PROMPT: Skip the images and print the listing exactly.

PROVIDED DATA:
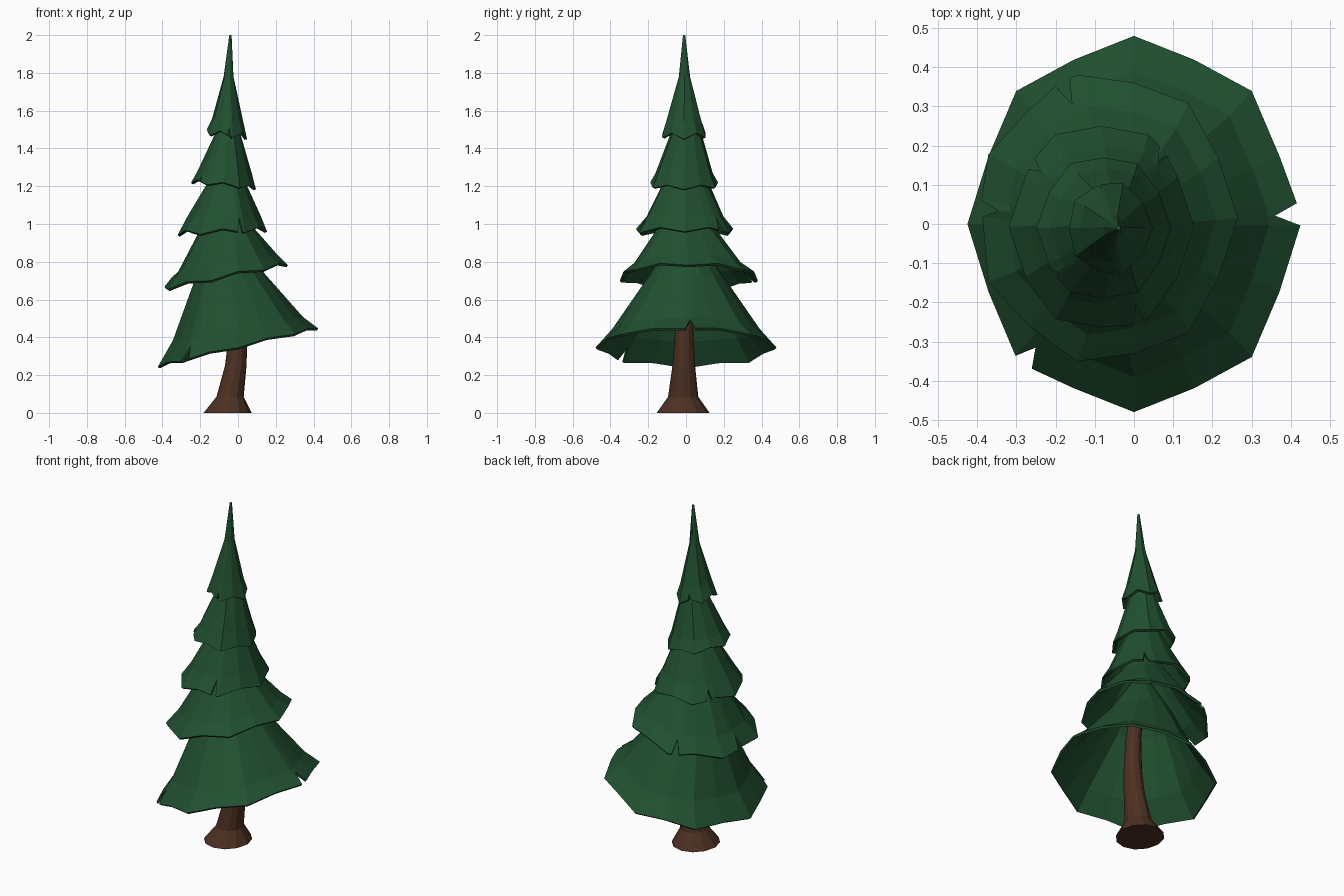
import bpy, bmesh
from math import sin, cos, pi, radians

if "Cube" in bpy.data.objects:
    bpy.data.objects.remove(bpy.data.objects["Cube"])


def material(name, rgb):
    m = bpy.data.materials.new(name)
    m.diffuse_color = (*rgb, 1)
    m.use_nodes = True
    m.node_tree.nodes["Principled BSDF"].inputs["Base Color"].default_value = m.diffuse_color
    return m


def loft(name, loops, mat, cap_start):
    bm = bmesh.new()
    rings = [[bm.verts.new(p) for p in loop] for loop in loops]
    n = len(rings[0])
    for a, b in zip(rings, rings[1:]):
        for i in range(n):
            j = (i + 1) % n
            bm.faces.new((a[i], a[j], b[j], b[i]))
    bm.faces.new(rings[-1])
    if cap_start:
        bm.faces.new(rings[0][::-1])
    me = bpy.data.meshes.new(name)
    bm.to_mesh(me)
    bm.free()
    me.materials.append(mat)
    ob = bpy.data.objects.new(name, me)
    bpy.context.collection.objects.link(ob)
    return ob


def ring_point(ring, a, f=1.0):
    cx, cy, z, rx, ry, tilt = ring
    dx = rx * cos(a) * f
    return (cx + dx, cy + ry * sin(a) * f, z + tilt * dx)


def tier(name, n, rings, notches, lift, mat):
    # rim angles, with regular corners making way for the V notches
    half = 0.06
    marks = [(radians(d) % (2 * pi), dep) for d, dep in notches]
    angles = []
    for k in range(n):
        a = 2 * pi * k / n
        if all(abs((a - m + pi) % (2 * pi) - pi) > half * 1.3 for m, _ in marks):
            angles.append((a, 0))
    for m, dep in marks:
        angles += [((m - half) % (2 * pi), 0), (m, dep), ((m + half) % (2 * pi), 0)]
    angles.sort()
    loops = []
    for level, ring in enumerate(rings):
        loop = []
        for a, dep in angles:
            # 0 on drooping points, 1 on the corners between them
            s = (a * n / (2 * pi)) % 2
            w = 1 - abs(s - 1)
            p = ring_point(ring, a, 1 - 0.055 * w if level < 2 else 1)
            if level == 0:
                q = ring_point(rings[1], a)
                p = (p[0], p[1], p[2] + lift * w)
                p = tuple(u + (v - u) * dep for u, v in zip(p, q))
            loop.append(p)
        loops.append(loop)
    ob = loft(name, loops, mat, False)
    mod = ob.modifiers.new("thickness", "SOLIDIFY")
    mod.thickness = 0.014
    mod.offset = -1


green = material("needles", (0.015, 0.08, 0.03))
brown = material("bark", (0.075, 0.03, 0.016))

# Curved trunk with flared foot
trunk = [(-.055, -.015, 0, .127, .14, 0), (-.042, -.015, .085, .072, .08, 0),
         (-.012, -.012, .25, .057, .06, 0), (.0, -.01, .4, .05, .05, 0),
         (-.005, -.01, .6, .042, .042, 0), (-.035, -.005, .85, .032, .032, 0),
         (-.06, 0, 1.12, .02, .02, 0)]
loft("trunk", [[ring_point(r, 2 * pi * k / 12) for k in range(12)] for r in trunk], brown, True)

# Foliage skirts, rings from rim to top: centre x, centre y, z, radius x, radius y, tilt
tier("foliage_bottom", 16,
     [(0, 0, .345, .425, .48, .24), (0, 0, .445, .345, .39, .18),
      (-.045, 0, .72, .185, .2, .1), (-.05, 0, .95, .05, .05, 0)],
     [(3, .8), (-132, .6)], .014, green)
tier("foliage_lower", 14,
     [(-.07, .015, .715, .335, .375, .2), (-.06, .01, .79, .27, .3, .17),
      (-.06, 0, 1.0, .125, .14, 0), (-.06, 0, 1.2, .03, .03, 0)],
     [(110, .8), (176, .7)], .02, green)
tier("foliage_middle", 12,
     [(-.083, -.007, .95, .237, .272, .04), (-.075, -.005, 1.04, .195, .215, .02),
      (-.06, 0, 1.22, .1, .12, 0), (-.06, 0, 1.42, .03, .03, 0)],
     [(-66, .9), (47, .8), (142, .7)], .025, green)
tier("foliage_upper", 12,
     [(-.077, -.01, 1.2, .172, .19, -.1), (-.07, -.01, 1.27, .145, .16, -.06),
      (-.055, 0, 1.47, .07, .085, 0), (-.05, 0, 1.65, .02, .02, 0)],
     [(-140, .5)], .02, green)
tier("foliage_top", 10,
     [(-.062, -.01, 1.46, .11, .12, -.1), (-.058, -.01, 1.55, .085, .095, -.05),
      (-.05, -.008, 1.78, .026, .03, 0), (-.04, -.01, 2.0, .006, .006, 0)],
     [(105, .5), (-82, .5)], .03, green)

TASK RESPONSE:
import bpy, bmesh
from math import sin, cos, pi, radians

if "Cube" in bpy.data.objects:
    bpy.data.objects.remove(bpy.data.objects["Cube"])


def material(name, rgb):
    m = bpy.data.materials.new(name)
    m.diffuse_color = (*rgb, 1)
    m.use_nodes = True
    m.node_tree.nodes["Principled BSDF"].inputs["Base Color"].default_value = m.diffuse_color
    return m


def loft(name, loops, mat, cap_start):
    bm = bmesh.new()
    rings = [[bm.verts.new(p) for p in loop] for loop in loops]
    n = len(rings[0])
    for a, b in zip(rings, rings[1:]):
        for i in range(n):
            j = (i + 1) % n
            bm.faces.new((a[i], a[j], b[j], b[i]))
    bm.faces.new(rings[-1])
    if cap_start:
        bm.faces.new(rings[0][::-1])
    me = bpy.data.meshes.new(name)
    bm.to_mesh(me)
    bm.free()
    me.materials.append(mat)
    ob = bpy.data.objects.new(name, me)
    bpy.context.collection.objects.link(ob)
    return ob


def ring_point(ring, a, f=1.0):
    cx, cy, z, rx, ry, tilt = ring
    dx = rx * cos(a) * f
    return (cx + dx, cy + ry * sin(a) * f, z + tilt * dx)


def tier(name, n, rings, notches, lift, mat):
    # rim angles, with regular corners making way for the V notches
    half = 0.06
    marks = [(radians(d) % (2 * pi), dep) for d, dep in notches]
    angles = []
    for k in range(n):
        a = 2 * pi * k / n
        if all(abs((a - m + pi) % (2 * pi) - pi) > half * 1.3 for m, _ in marks):
            angles.append((a, 0))
    for m, dep in marks:
        angles += [((m - half) % (2 * pi), 0), (m, dep), ((m + half) % (2 * pi), 0)]
    angles.sort()
    loops = []
    for level, ring in enumerate(rings):
        loop = []
        for a, dep in angles:
            # 0 on drooping points, 1 on the corners between them
            s = (a * n / (2 * pi)) % 2
            w = 1 - abs(s - 1)
            p = ring_point(ring, a, 1 - 0.055 * w if level < 2 else 1)
            if level == 0:
                q = ring_point(rings[1], a)
                p = (p[0], p[1], p[2] + lift * w)
                p = tuple(u + (v - u) * dep for u, v in zip(p, q))
            loop.append(p)
        loops.append(loop)
    ob = loft(name, loops, mat, False)
    mod = ob.modifiers.new("thickness", "SOLIDIFY")
    mod.thickness = 0.014
    mod.offset = -1


green = material("needles", (0.015, 0.08, 0.03))
brown = material("bark", (0.075, 0.03, 0.016))

# Curved trunk with flared foot
trunk = [(-.055, -.015, 0, .127, .14, 0), (-.042, -.015, .085, .072, .08, 0),
         (-.012, -.012, .25, .057, .06, 0), (.0, -.01, .4, .05, .05, 0),
         (-.005, -.01, .6, .042, .042, 0), (-.035, -.005, .85, .032, .032, 0),
         (-.06, 0, 1.12, .02, .02, 0)]
loft("trunk", [[ring_point(r, 2 * pi * k / 12) for k in range(12)] for r in trunk], brown, True)

# Foliage skirts, rings from rim to top: centre x, centre y, z, radius x, radius y, tilt
tier("foliage_bottom", 16,
     [(0, 0, .345, .425, .48, .24), (0, 0, .445, .345, .39, .18),
      (-.045, 0, .72, .185, .2, .1), (-.05, 0, .95, .05, .05, 0)],
     [(3, .8), (-132, .6)], .014, green)
tier("foliage_lower", 14,
     [(-.07, .015, .715, .335, .375, .2), (-.06, .01, .79, .27, .3, .17),
      (-.06, 0, 1.0, .125, .14, 0), (-.06, 0, 1.2, .03, .03, 0)],
     [(110, .8), (176, .7)], .02, green)
tier("foliage_middle", 12,
     [(-.083, -.007, .95, .237, .272, .04), (-.075, -.005, 1.04, .195, .215, .02),
      (-.06, 0, 1.22, .1, .12, 0), (-.06, 0, 1.42, .03, .03, 0)],
     [(-66, .9), (47, .8), (142, .7)], .025, green)
tier("foliage_upper", 12,
     [(-.077, -.01, 1.2, .172, .19, -.1), (-.07, -.01, 1.27, .145, .16, -.06),
      (-.055, 0, 1.47, .07, .085, 0), (-.05, 0, 1.65, .02, .02, 0)],
     [(-140, .5)], .02, green)
tier("foliage_top", 10,
     [(-.062, -.01, 1.46, .11, .12, -.1), (-.058, -.01, 1.55, .085, .095, -.05),
      (-.05, -.008, 1.78, .026, .03, 0), (-.04, -.01, 2.0, .006, .006, 0)],
     [(105, .5), (-82, .5)], .03, green)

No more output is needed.